What Is Jesus’ Top Concern?

Are you like me and never noticed a significant part of Jesus’ parable of the lost sheep?

“So (Jesus) told them this parable, saying, ‘What man among you, if he has a hundred sheep and has lost one of them, does not leave the ninety-nine in the open pasture and go after the one which is lost until he finds it? When he has found it, he lays it on his shoulders, rejoicing. And when he comes home, he calls together his friends and his neighbors, saying to them, “Rejoice with me, for I have found my sheep which was lost!”’” Luke 15:3-6

We all remember that the Shepherd left the 99, but don’t miss two fascinating details.

The Shepherd didn’t leave the 99 all safe in a barnyard or even in the care of a hired hand. Apparently, He left the 99 sheep—His own sheep, which He loved and valued—vulnerable to attack in the open pasture!

Did He have to? We are not told. Was He negligent? It almost seems He is daring us to think so.

Brother Neal Brower offers some interesting insight:

Would finding this one sheep be such a joyful occasion that He would want to celebrate with all his friends? Stop and think about the expense of having a banquet to celebrate the finding just one sheep. One might have to sell off or kill two or three sheep to celebrate finding one. That’s not good economics!

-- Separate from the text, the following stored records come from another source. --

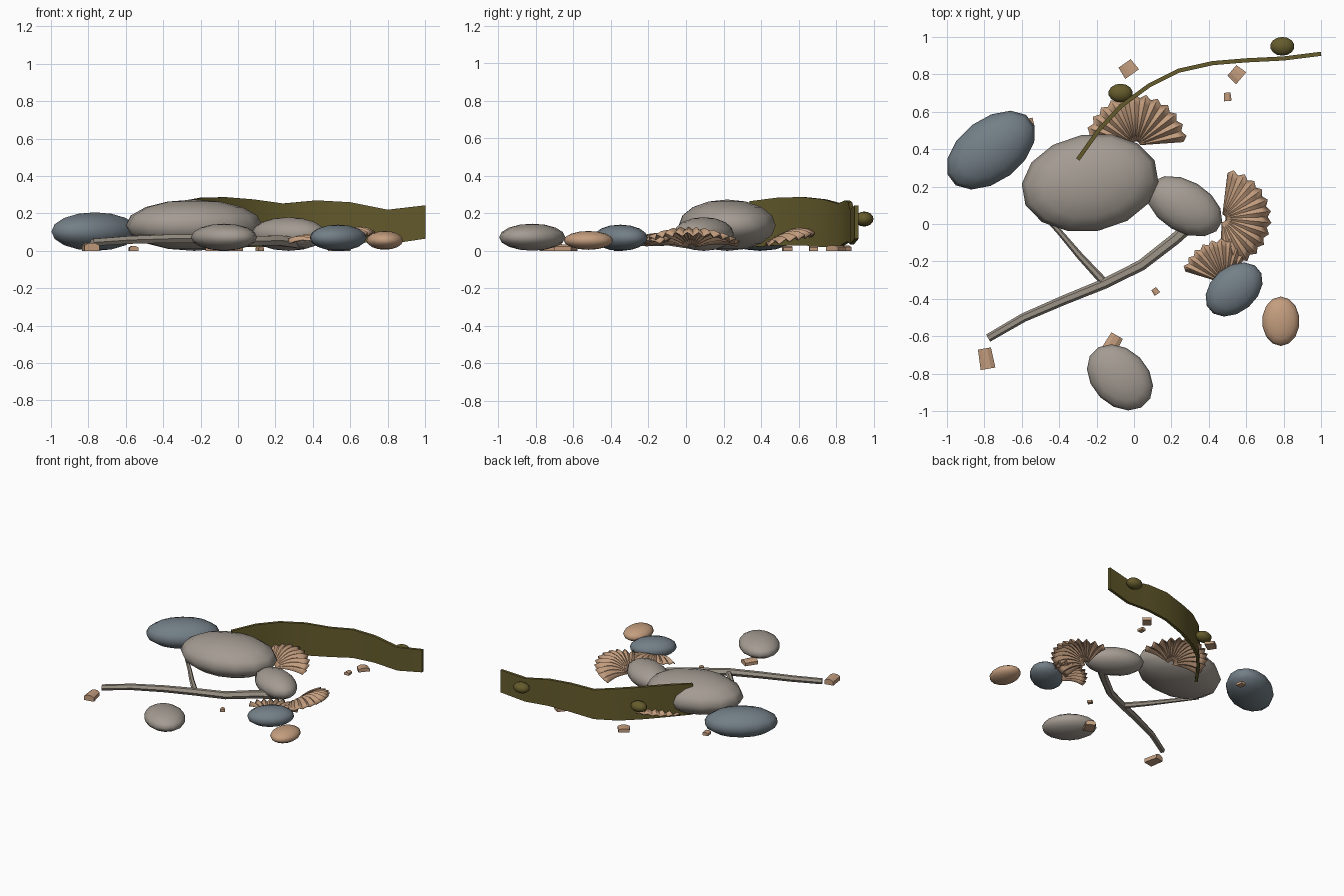
import bpy, bmesh, math
from mathutils import Vector, Matrix

cube = bpy.data.objects.get("Cube")
if cube:
    bpy.data.objects.remove(cube, do_unlink=True)


def material(name, rgb):
    m = bpy.data.materials.new(name)
    m.use_nodes = True
    m.diffuse_color = (*rgb, 1)
    m.node_tree.nodes["Principled BSDF"].inputs["Base Color"].default_value = (*rgb, 1)
    return m


GREY = material("warm grey stone", (0.37, 0.33, 0.29))
BLUE = material("blue grey stone", (0.17, 0.21, 0.24))
TAN = material("tan shell", (0.55, 0.34, 0.21))
WEED = material("olive seaweed", (0.13, 0.105, 0.025))
WOOD = material("grey driftwood", (0.33, 0.29, 0.24))


def finish(bm, name, mat, angle=35):
    bmesh.ops.recalc_face_normals(bm, faces=bm.faces)
    mesh = bpy.data.meshes.new(name)
    bm.to_mesh(mesh)
    bm.free()
    mesh.materials.append(mat)
    ob = bpy.data.objects.new(name, mesh)
    bpy.context.collection.objects.link(ob)
    bpy.ops.object.select_all(action='DESELECT')
    ob.select_set(True)
    bpy.context.view_layer.objects.active = ob
    bpy.ops.object.shade_smooth_by_angle(angle=math.radians(angle))
    return ob


def ellipsoid(name, mat, centre, radii, turn=0):
    bm = bmesh.new()
    bmesh.ops.create_uvsphere(bm, u_segments=14, v_segments=8, radius=1)
    move = Matrix.Translation(centre) @ Matrix.Rotation(math.radians(turn), 4, 'Z')
    bm.transform(move @ Matrix.Diagonal((*radii, 1)))
    return finish(bm, name, mat, 60)


def loft(name, mat, rings, angle=35):
    bm = bmesh.new()
    loops = [[bm.verts.new(p) for p in ring] for ring in rings]
    n = len(loops[0])
    for a, b in zip(loops, loops[1:]):
        for i in range(n):
            j = (i + 1) % n
            bm.faces.new((a[i], a[j], b[j], b[i]))
    bm.faces.new(loops[0])
    bm.faces.new(loops[-1])
    return finish(bm, name, mat, angle)


def side_vectors(path):
    # horizontal vector across the path at each point
    for i in range(len(path)):
        d = path[min(i + 1, len(path) - 1)] - path[max(i - 1, 0)]
        yield Vector((-d.y, d.x, 0)).normalized()


# Rounded stones
ellipsoid("large_stone", GREY, (-0.235, 0.22, 0.137), (0.37, 0.26, 0.137), 10)
ellipsoid("middle_stone", GREY, (0.27, 0.095, 0.09), (0.22, 0.138, 0.09), -30)
ellipsoid("front_stone", GREY, (-0.075, -0.82, 0.073), (0.2, 0.15, 0.072), -45)
ellipsoid("large_blue_stone", BLUE, (-0.765, 0.395, 0.103), (0.27, 0.168, 0.103), 37)
ellipsoid("small_blue_stone", BLUE, (0.535, -0.35, 0.07), (0.172, 0.122, 0.07), 40)
ellipsoid("tan_stone", TAN, (0.785, -0.52, 0.056), (0.1, 0.132, 0.05))

# Upright seaweed ribbon: x, y, bottom, top
weed = [(-0.3, 0.345, 0.02, 0.265), (-0.19, 0.5, 0.03, 0.285), (-0.07, 0.63, 0.03, 0.287),
        (0.08, 0.74, 0.02, 0.275), (0.24, 0.82, 0.02, 0.253), (0.42, 0.86, 0.045, 0.27),
        (0.6, 0.875, 0.05, 0.26), (0.8, 0.885, 0.035, 0.22), (1.0, 0.91, 0.065, 0.243)]
path = [Vector((x, y, 0)) for x, y, lo, hi in weed]
rings = []
for p, s, (x, y, lo, hi) in zip(path, side_vectors(path), weed):
    rings.append([p + s * k * 0.011 + Vector((0, 0, z))
                  for k, z in ((-1, lo), (1, lo), (1, hi), (-1, hi))])
loft("seaweed_ribbon", WEED, rings)
for i, c in enumerate([(-0.072, 0.7, 0.155), (0.793, 0.95, 0.17)]):
    ellipsoid(f"seaweed_bulb_{i + 1}", WEED, c, (0.065, 0.05, 0.04))


# Driftwood stick and its branch
def stick(name, points, start, end):
    path = [Vector(p) for p in points]
    rings = []
    for i, (p, s) in enumerate(zip(path, side_vectors(path))):
        r = start + (end - start) * i / (len(path) - 1)
        rings.append([p + s * r * math.cos(a) + Vector((0, 0, r * math.sin(a)))
                      for a in (k * math.tau / 6 for k in range(6))])
    loft(name, WOOD, rings, 25)


stick("driftwood", [(-0.78, -0.61, 0.045), (-0.59, -0.5, 0.058), (-0.37, -0.405, 0.065),
                    (-0.16, -0.32, 0.065), (0.04, -0.22, 0.052), (0.22, -0.08, 0.055),
                    (0.34, 0.03, 0.04)], 0.022, 0.033)
stick("driftwood_branch", [(-0.17, -0.3, 0.06), (-0.29, -0.17, 0.065),
                           (-0.4, -0.04, 0.07), (-0.53, 0.1, 0.08)], 0.022, 0.012)


# Ribbed fan shells
def shell(name, apex, direction, radius, height, spread=88, ribs=13):
    bm = bmesh.new()
    rows, cols = 6, ribs * 2
    grid = []
    for r in range(rows + 1):
        t = 0.08 + 0.92 * r / rows
        row = []
        for c in range(cols + 1):
            a = math.radians(spread) * (2 * c / cols - 1)
            ridge = 1 if c % 2 else -1
            reach = radius * t * (1 + 0.04 * ridge * t)
            z = 0.018 + height * math.sin(2.35 * t) * math.cos(0.85 * a) + 0.011 * ridge * t
            turn = a + math.radians(direction)
            row.append(bm.verts.new((apex[0] + reach * math.cos(turn),
                                     apex[1] + reach * math.sin(turn), max(z, 0.004))))
        grid.append(row)
    for a, b in zip(grid, grid[1:]):
        for c in range(cols):
            bm.faces.new((a[c], a[c + 1], b[c + 1], b[c]))
    ob = finish(bm, name, TAN, 30)
    solid = ob.modifiers.new("thickness", 'SOLIDIFY')
    solid.thickness = 0.006


shell("back_shell", (0.01, 0.42), 92, 0.265, 0.1)
shell("side_shell", (0.47, 0.03), -5, 0.255, 0.105)
shell("front_shell", (0.49, -0.32), 108, 0.235, 0.07, 55, 9)


# Small arched shell fragments: x, y, length, width, height, turn
fragments = [(-0.03, 0.83, 0.09, 0.07, 0.03, 35), (0.548, 0.8, 0.085, 0.065, 0.03, 50),
             (0.5, 0.68, 0.04, 0.045, 0.025, 5), (-0.56, 0.54, 0.05, 0.05, 0.025, 10),
             (-0.79, -0.72, 0.08, 0.11, 0.043, 10), (-0.115, -0.64, 0.08, 0.1, 0.035, -30),
             (0.115, -0.36, 0.035, 0.035, 0.022, 35)]
for i, (x, y, length, width, h, turn) in enumerate(fragments):
    place = Matrix.Translation((x, y, 0)) @ Matrix.Rotation(math.radians(turn), 4, 'Z')
    outline = [(-0.5, 0), (0.5, 0), (0.5, 0.7), (0.2, 1), (-0.2, 1), (-0.5, 0.7)]
    rings = [[place @ Vector((u * length * s, k * width / 2, v * h)) for u, v in outline]
             for k, s in ((-1, 1), (1, 0.88))]
    loft(f"shell_fragment_{i + 1}", TAN, rings, 20)
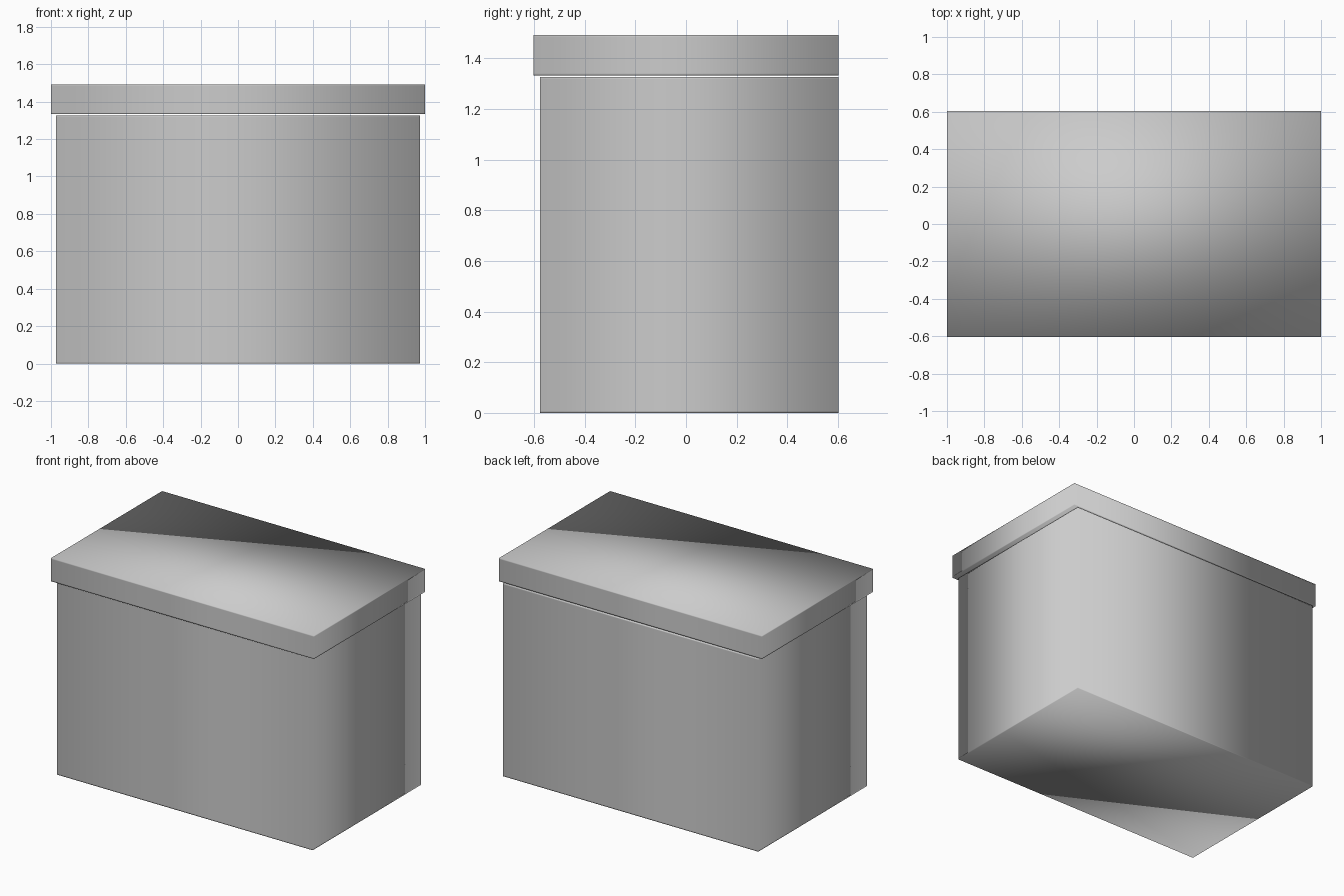
import bpy, bmesh

if "Cube" in bpy.data.objects:
    bpy.data.objects.remove(bpy.data.objects["Cube"])


def smooth_box(name, lo, hi, inset=0.008):
    """Closed box with tight support loops at its bottom and top, smooth shaded."""
    bm = bmesh.new()
    bmesh.ops.create_cube(bm, size=1)
    for v in bm.verts:
        v.co = [lo[i] if v.co[i] < 0 else hi[i] for i in range(3)]
    # support loops close to the bottom and top edges
    for z in (lo[2] + inset, hi[2] - inset):
        bmesh.ops.bisect_plane(bm, geom=bm.verts[:] + bm.edges[:] + bm.faces[:],
                               plane_co=(0, 0, z), plane_no=(0, 0, 1))
    for f in bm.faces:
        f.smooth = True
    mesh = bpy.data.meshes.new(name)
    bm.to_mesh(mesh)
    bm.free()
    obj = bpy.data.objects.new(name, mesh)
    bpy.context.collection.objects.link(obj)
    return obj


# box body, flush with the lid at the back
smooth_box("box_body", (-0.972, -0.577, 0.0), (0.972, 0.603, 1.327))

# lid overhanging the front and sides, with a hairline gap below it
smooth_box("lid", (-1.0, -0.603, 1.333), (1.0, 0.603, 1.493))
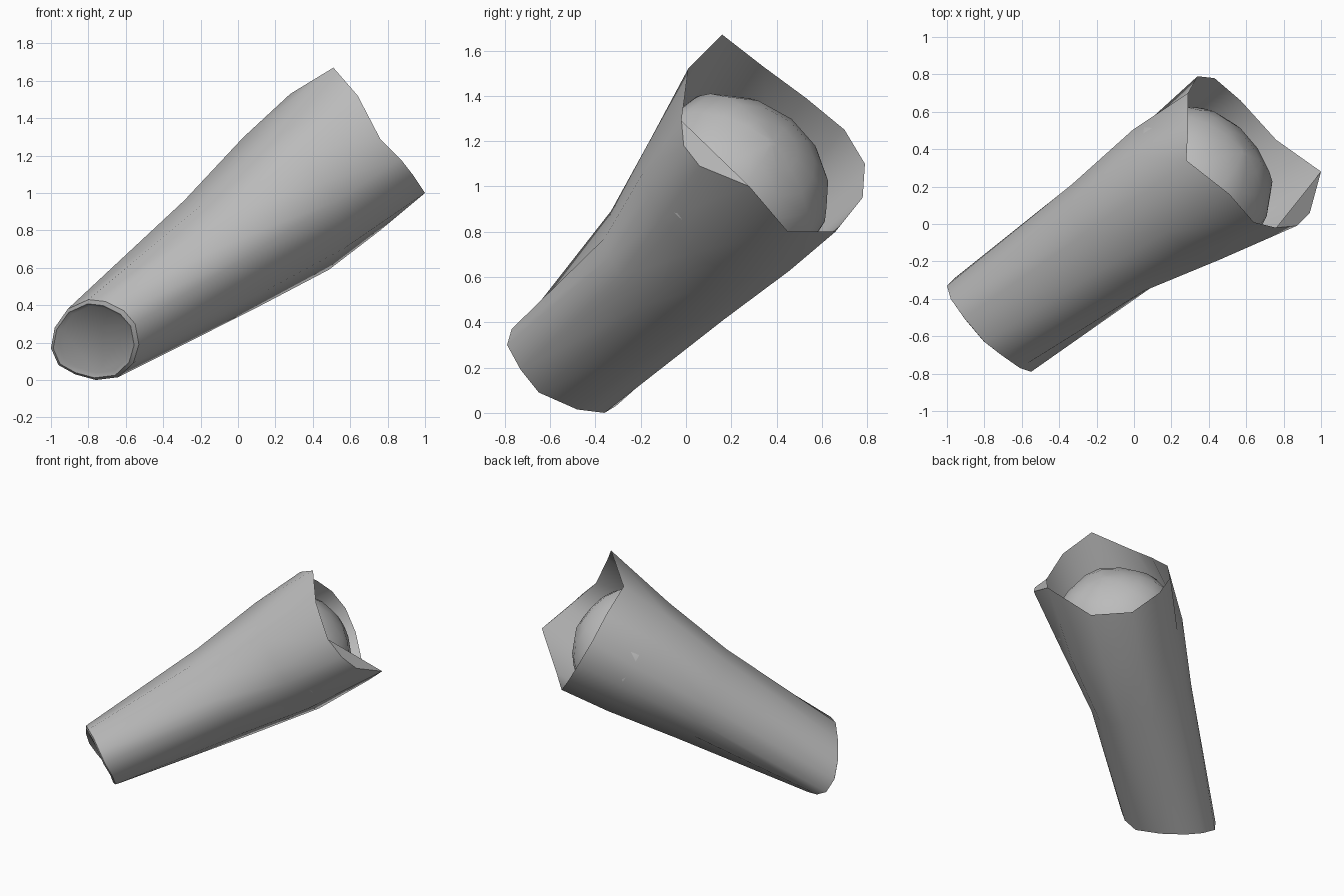
import bpy, bmesh, math
from mathutils import Vector

cube = bpy.data.objects.get("Cube")
if cube:
    bpy.data.objects.remove(cube)

grey = bpy.data.materials.new("plain_grey")
grey.use_nodes = True
colour = (0.5, 0.5, 0.5, 1)
grey.diffuse_color = colour
grey.node_tree.nodes["Principled BSDF"].inputs["Base Color"].default_value = colour

# Ragged rim of the upper opening, running round the tube
rim = [Vector(p) for p in (
    (.28, .34, 1.53), (.51, .16, 1.67), (.64, .01, 1.52), (.76, -.02, 1.29),
    (.87, -.01, 1.18), (.94, .06, 1.09), (1.0, .28, 1.0), (.76, .45, .80),
    (.57, .66, .80), (.43, .78, .95), (.34, .79, 1.10), (.29, .70, 1.25),
    (.29, .53, 1.39))]

# Edge of the narrow lower end, in the same order
cuff = [Vector(p) for p in (
    (-.91, -.50, .38), (-.80, -.63, .43), (-.71, -.70, .42), (-.61, -.77, .37),
    (-.55, -.79, .30), (-.53, -.73, .19), (-.56, -.65, .09), (-.64, -.48, .015),
    (-.76, -.36, 0), (-.87, -.31, .03), (-.96, -.29, .08), (-1.0, -.33, .17),
    (-.98, -.40, .28))]

# Tube frame: axis, sideways and upward directions
low = Vector((-.77, -.53, .22))
high = Vector((.56, .39, 1.21))
length = (high - low).length
axis = (high - low).normalized()
side = axis.cross(Vector((0, 0, 1))).normalized()
up = side.cross(axis)
angles = [math.atan2((p - high).dot(up), (p - high).dot(side)) for p in rim]


def section(t, front, back, top, bottom):
    """Lopsided oval across the tube at fraction t of its length."""
    ring = []
    for a in angles:
        s = math.cos(a) * (front if math.cos(a) > 0 else back)
        w = math.sin(a) * (top if math.sin(a) > 0 else bottom)
        ring.append(low + axis * t * length + side * s + up * w)
    return ring


def shrink(ring, scale, push):
    """Scale a ring about its middle and slide it along the axis."""
    mid = sum(ring, Vector()) / len(ring)
    return [mid + (p - mid) * scale + axis * push for p in ring]


def loft(name, rings, patch=()):
    """Skin a row of rings, closing the first one; patch fills a notch in the last."""
    bm = bmesh.new()
    rows = [[bm.verts.new(p) for p in ring] for ring in rings]
    n = len(angles)
    for a, b in zip(rows, rows[1:]):
        for i in range(n):
            j = (i + 1) % n
            bm.faces.new((a[i], a[j], b[j], b[i]))
    bm.faces.new(rows[0])
    if patch:
        bm.faces.new([rows[-1][i] for i in patch])
    bmesh.ops.recalc_face_normals(bm, faces=bm.faces)
    mesh = bpy.data.meshes.new(name)
    bm.to_mesh(mesh)
    bm.free()
    mesh.materials.append(grey)
    obj = bpy.data.objects.new(name, mesh)
    bpy.context.collection.objects.link(obj)
    bpy.ops.object.select_all(action='DESELECT')
    obj.select_set(True)
    bpy.context.view_layer.objects.active = obj
    bpy.ops.object.shade_smooth_by_angle(angle=math.radians(45))


# Sleeve with a rounded lip, a closed narrow end and a folded front edge
middle = section(.5, .335, .365, .30, .395)
upper = section(.77, .43, .42, .385, .465)
loft("sleeve", [shrink(cuff, .83, .005), shrink(cuff, .92, -.01), cuff,
                middle, upper, rim], patch=(3, 4, 5, 6))

# Long dome closing the wide end inside the ragged rim
base = [u.lerp(r, .2) for u, r in zip(upper, rim)]
dome = [shrink(base, .985 * math.cos(a), .36 * math.sin(a))
        for a in (math.radians(d) for d in (87, 72, 56, 42, 28, 14, 0))]
loft("end_dome", dome)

It is a very sentimental story, but it seems too fantastic.

To really understand the meaning of this parable, remember the audience to which Jesus was speaking—the self-righteous Pharisees and Scribes.

The Pharisees loved to restrict the “saved” to a select few, the elite of Judaism (Matthew 23:13). The Jews, as a group, felt superior to the Gentiles, but the Pharisees felt superior to other Jews (John 7:45-49). They wanted to keep the “saved” to a very small number, and to keep the undesirable element out.

Was Jesus offering us an extreme example to make an extreme point of the extreme value of just one “undesirable” who is lost?

Whatever your conclusions, just remember one fact.

Anyone complaining about the special attention to the lost sheep is at risk of the same bad attitude found in the older brother in the parable of the prodigal son.

“A Christian feeling slighted when priority is given to reaching the lost has chosen to live for too small a thing” (Neil Brower, Pray and Watch).

What is your top priority?

Grace and peace,

Pastor Steven